Investment scams involve the scammer getting you to send money or provide personal details on the promise of big payouts, quick money, or guaranteed returns. According to Scamwatch, Australians lose more money to investment scams than any other type.
Investment scams can be very convincing. Scammers may look and sound highly professional, and it may be hard to tell if they are genuine investments or not.
There are various forms of investment scams. Common examples include:
Cryptocurrency scams involve using cryptocurrencies or digital currencies as a medium of exchange for an investment opportunity. Cryptocurrencies are highly volatile and can be very hard to track. Scammers may ask the unsuspecting victim to invest in a crypto platform with the promise of high and guaranteed returns. These can be fake trading platforms where the scammer is able to manipulate figures which may lead you to believe that your investment is gaining profit.
Ponzi schemes typically tend to pay existing investors with funds collected from new investors. They may promise to invest your money to generate high profit and guaranteed returns. However, it’s likely the perpetrators do not invest the money and instead they use your money to pay those who invested ahead of you and will repeat the same cycle as new investors join in.
Imposter bonds are when perpetrators present themselves as legitimate representatives or employees of financial firms offering high yield fixed term deposits or treasury bonds that are non-existent or untrue. You may be directed to pay funds into a bank account, and once you do that, it may be very hard to recover your funds.
Fake public offerings, referred to by the scammer as an IPO or an initial public offering, of shares from a “promising” company or from an industry sector that becomes “hot.” You may be directed to buy unregistered shares in a private company before the initial public is made aware of it, which usually turns out to be a bogus IPO, or such company is not engaging in an IPO.
Superannuation scams may lead to scammers creating superannuation accounts under your name or transferring your money to a fake superfund. They may promise different withdrawal methods, but you may end up losing your money and having your identity compromised.
Romance baiting is when scammers pretend to be potential future partners in a dating app or platform. After building a relationship with you online, the scammer may start asking for your personal information or finances and offer you some investment opportunities and starts asking you for money.
Celebrity endorsement scams may start with an offer of investment opportunity for a product, service, or material being endorsed by a celebrity. Often, these celebrities are linked to those products without their consent.
Gambling and sports betting may be about investing on a software with the promise of a game’s outcome or high returns. It may also be investing money to form a group with a pool of money, where the scammer will claim to bet on behalf of the group and share a percentage of the profits.

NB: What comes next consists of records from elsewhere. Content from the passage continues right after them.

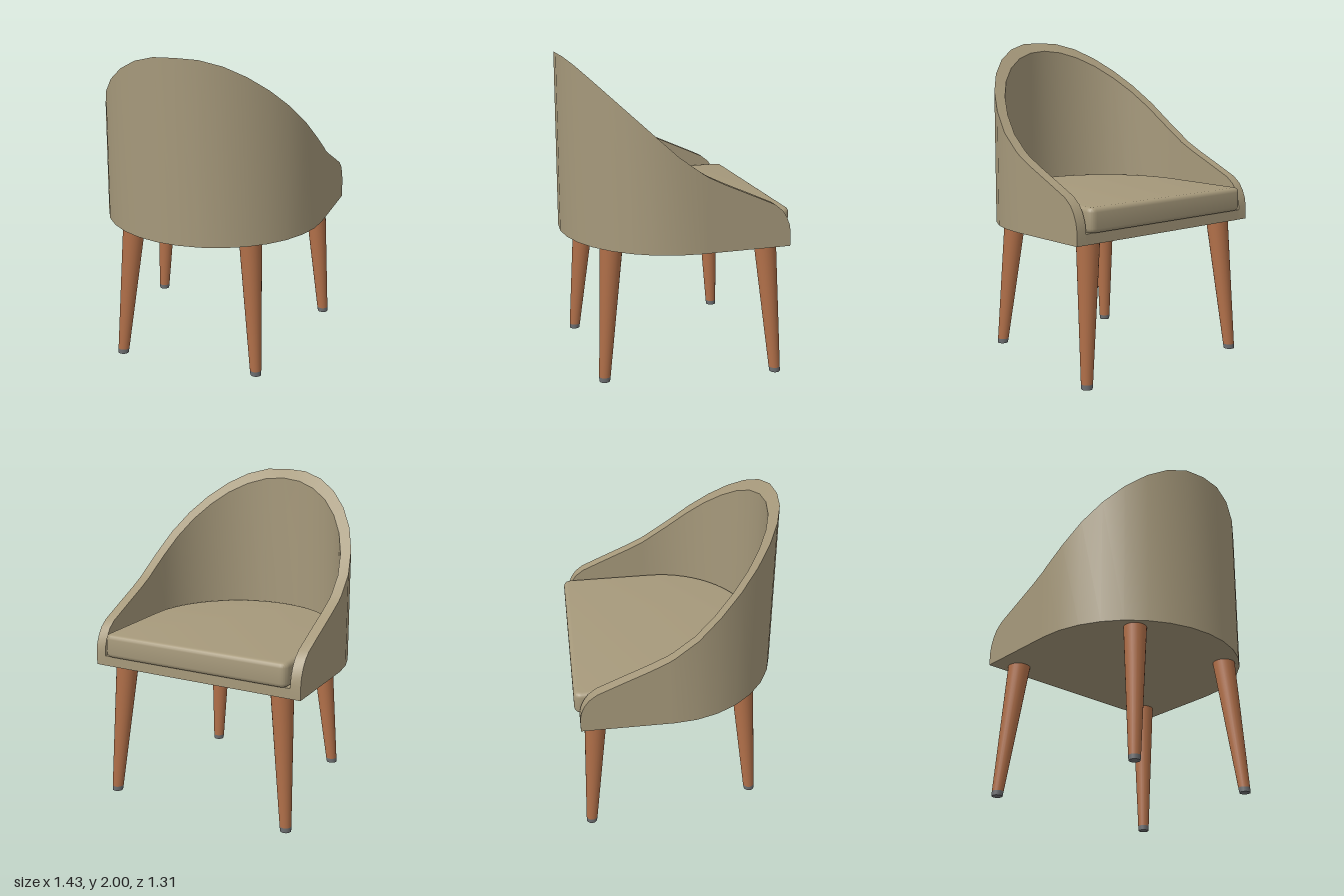
import * as THREE from 'three';
import { toCreasedNormals } from 'three/addons/utils/BufferGeometryUtils.js';

const BOTTOM = 0.865, FRONT = -0.628, ARC_Z = -0.058, R_OUT = 0.713, R_IN = 0.647;

// Rim height along the depth of the chair: [z, y]
const RIM = [[FRONT, 0.95], [-0.62, 1.0], [-0.6, 1.05], [-0.57, 1.095], [-0.52, 1.135], [-0.4, 1.19],
  [-0.2, 1.28], [-0.1, 1.33], [0, 1.395], [0.1, 1.475], [0.2, 1.57], [0.4, 1.76], [0.6, 1.957], [0.64, 1.993], [0.656, 2]];

function rimHeight(z) {
  for (let i = 1; i < RIM.length; i++) {
    const [z0, y0] = RIM[i - 1], [z1, y1] = RIM[i];
    if (z <= z1) return y0 + (y1 - y0) * (z - z0) / (z1 - z0);
  }
  return 2;
}

// U-shaped plan, straight at the seat front and round at the back
function planShape(r, front, corner) {
  const s = new THREE.Shape();
  s.moveTo(r - corner, front);
  if (corner) s.quadraticCurveTo(r, front, r, front + corner);
  s.lineTo(r, ARC_Z);
  s.absarc(0, ARC_Z, r, 0, Math.PI, false);
  s.lineTo(-r, front + corner);
  if (corner) s.quadraticCurveTo(-r, front, -r + corner, front);
  return s;
}

// Wrap-around wall: a four-cornered section swept along the U
function shellGeometry() {
  const side = RIM.filter(p => p[0] < ARC_Z).map(p => p[0]);
  const path = side.map(z => [1, 0, z]);
  for (let i = 0; i <= 16; i++) {
    const a = Math.PI * i / 16;
    path.push([Math.cos(a), Math.sin(a), ARC_Z]);
  }
  path.push(...side.slice().reverse().map(z => [-1, 0, z]));
  const pos = [], idx = [];
  path.forEach(([c, s, z]) => {
    const zo = z + s * R_OUT, zi = z + s * R_IN;
    pos.push(c * R_OUT, BOTTOM, zo, c * R_OUT, rimHeight(zo), zo,
      c * R_IN, rimHeight(zi), zi, c * R_IN, BOTTOM, zi);
  });
  for (let i = 0; i < path.length - 1; i++) {
    for (let k = 0; k < 4; k++) {
      const a = i * 4 + k, b = i * 4 + (k + 1) % 4;
      idx.push(a, b, b + 4, a, b + 4, a + 4);
    }
  }
  const e = (path.length - 1) * 4;
  idx.push(0, 2, 1, 0, 3, 2, e, e + 1, e + 2, e, e + 2, e + 3);
  const g = new THREE.BufferGeometry();
  g.setAttribute('position', new THREE.Float32BufferAttribute(pos, 3));
  g.setIndex(idx);
  return toCreasedNormals(g, 0.55);
}

// Tapered round piece with level ends, leaning from point a (bottom) to b (top)
function leaningCone(a, b, ra, rb) {
  const h = b.y - a.y;
  const g = new THREE.CylinderGeometry(rb, ra, h, 24);
  g.translate(0, h / 2, 0);
  const p = g.attributes.position;
  for (let i = 0; i < p.count; i++) {
    const t = p.getY(i) / h;
    p.setXYZ(i, p.getX(i) + a.x + (b.x - a.x) * t, p.getY(i) + a.y, p.getZ(i) + a.z + (b.z - a.z) * t);
  }
  return g;
}

export function createModel() {
  const model = new THREE.Group();
  model.name = 'tubChair';
  const mat = (name, color) => {
    const m = new THREE.MeshStandardMaterial({ color });
    m.name = name;
    return m;
  };
  const fabric = mat('beigeFabric', 0xa6997b);
  const wood = mat('wood', 0xb3714a);
  const metal = mat('greyFoot', 0x6f7173);
  const add = (name, geometry, material) => {
    const mesh = new THREE.Mesh(geometry, material);
    mesh.name = name;
    model.add(mesh);
  };

  // Backrest and arms in one shell
  add('backrestShell', shellGeometry(), fabric);

  // Seat base closing the shell underneath
  const base = new THREE.ExtrudeGeometry(planShape(R_IN, FRONT, 0),
    { depth: 0.065, bevelEnabled: false, curveSegments: 16 });
  base.rotateX(Math.PI / 2).translate(0, BOTTOM + 0.065, 0);
  add('seatBase', base, fabric);

  // Cushion with rounded edges
  const bevel = 0.028;
  const cushion = new THREE.ExtrudeGeometry(planShape(0.633 - bevel, -0.657 + bevel, 0.02), {
    depth: 0.15 - 2 * bevel, bevelThickness: bevel, bevelSize: bevel, bevelSegments: 4, curveSegments: 16 });
  cushion.rotateX(Math.PI / 2).translate(0, 1.08 - bevel, 0);
  add('cushion', toCreasedNormals(cushion, 0.6), fabric);

  // Splayed legs with grey feet: bottom and top centres
  const legs = [['front', 0.615, -0.595, 0.548, -0.527], ['back', 0.455, 0.485, 0.387, 0.415]];
  for (const [name, x0, z0, x1, z1] of legs) {
    for (const s of [1, -1]) {
      const foot = new THREE.Vector3(s * x0, 0, z0);
      const top = new THREE.Vector3(s * x1, BOTTOM + 0.005, z1);
      const joint = foot.clone().lerp(top, 0.035);
      const label = name + (s > 0 ? 'Left' : 'Right');
      add(label + 'Leg', leaningCone(joint, top, 0.036, 0.071), wood);
      add(label + 'Foot', leaningCone(foot, joint, 0.034, 0.036), metal);
    }
  }
  return model;
}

Watch out for the red flags
According to the Australian Securities and Investments Commission’s (ASIC) Moneysmart, signs of an investment scam may include:
- offering high investment returns
- the absence of an Australian Financial Services (AFS) licence
- frequent contact pressuring you to make fast decisions
- providing an investment prospectus that is not registered with the Australian Securities & Investments Commission (ASIC)
- the use of a reputable organisation’s name to instil credibility
Tips to help you protect yourself
- Take your time - Don't be pressured to make a quick decision with your money you may regret later.
- Trust your instincts - if an offer sounds too good to be true, it probably is.
- Always check any investment opportunity to make sure it's real, especially if approached through social media.
- Do your research before giving your details to an unsolicited caller or replying to emails offering financial advice or urgent investment opportunities.
- Check if a financial adviser is registered via the ASIC website and check ASIC’s list of companies you should not deal with. If the company that is asking for your investment is on the list - do not deal with them.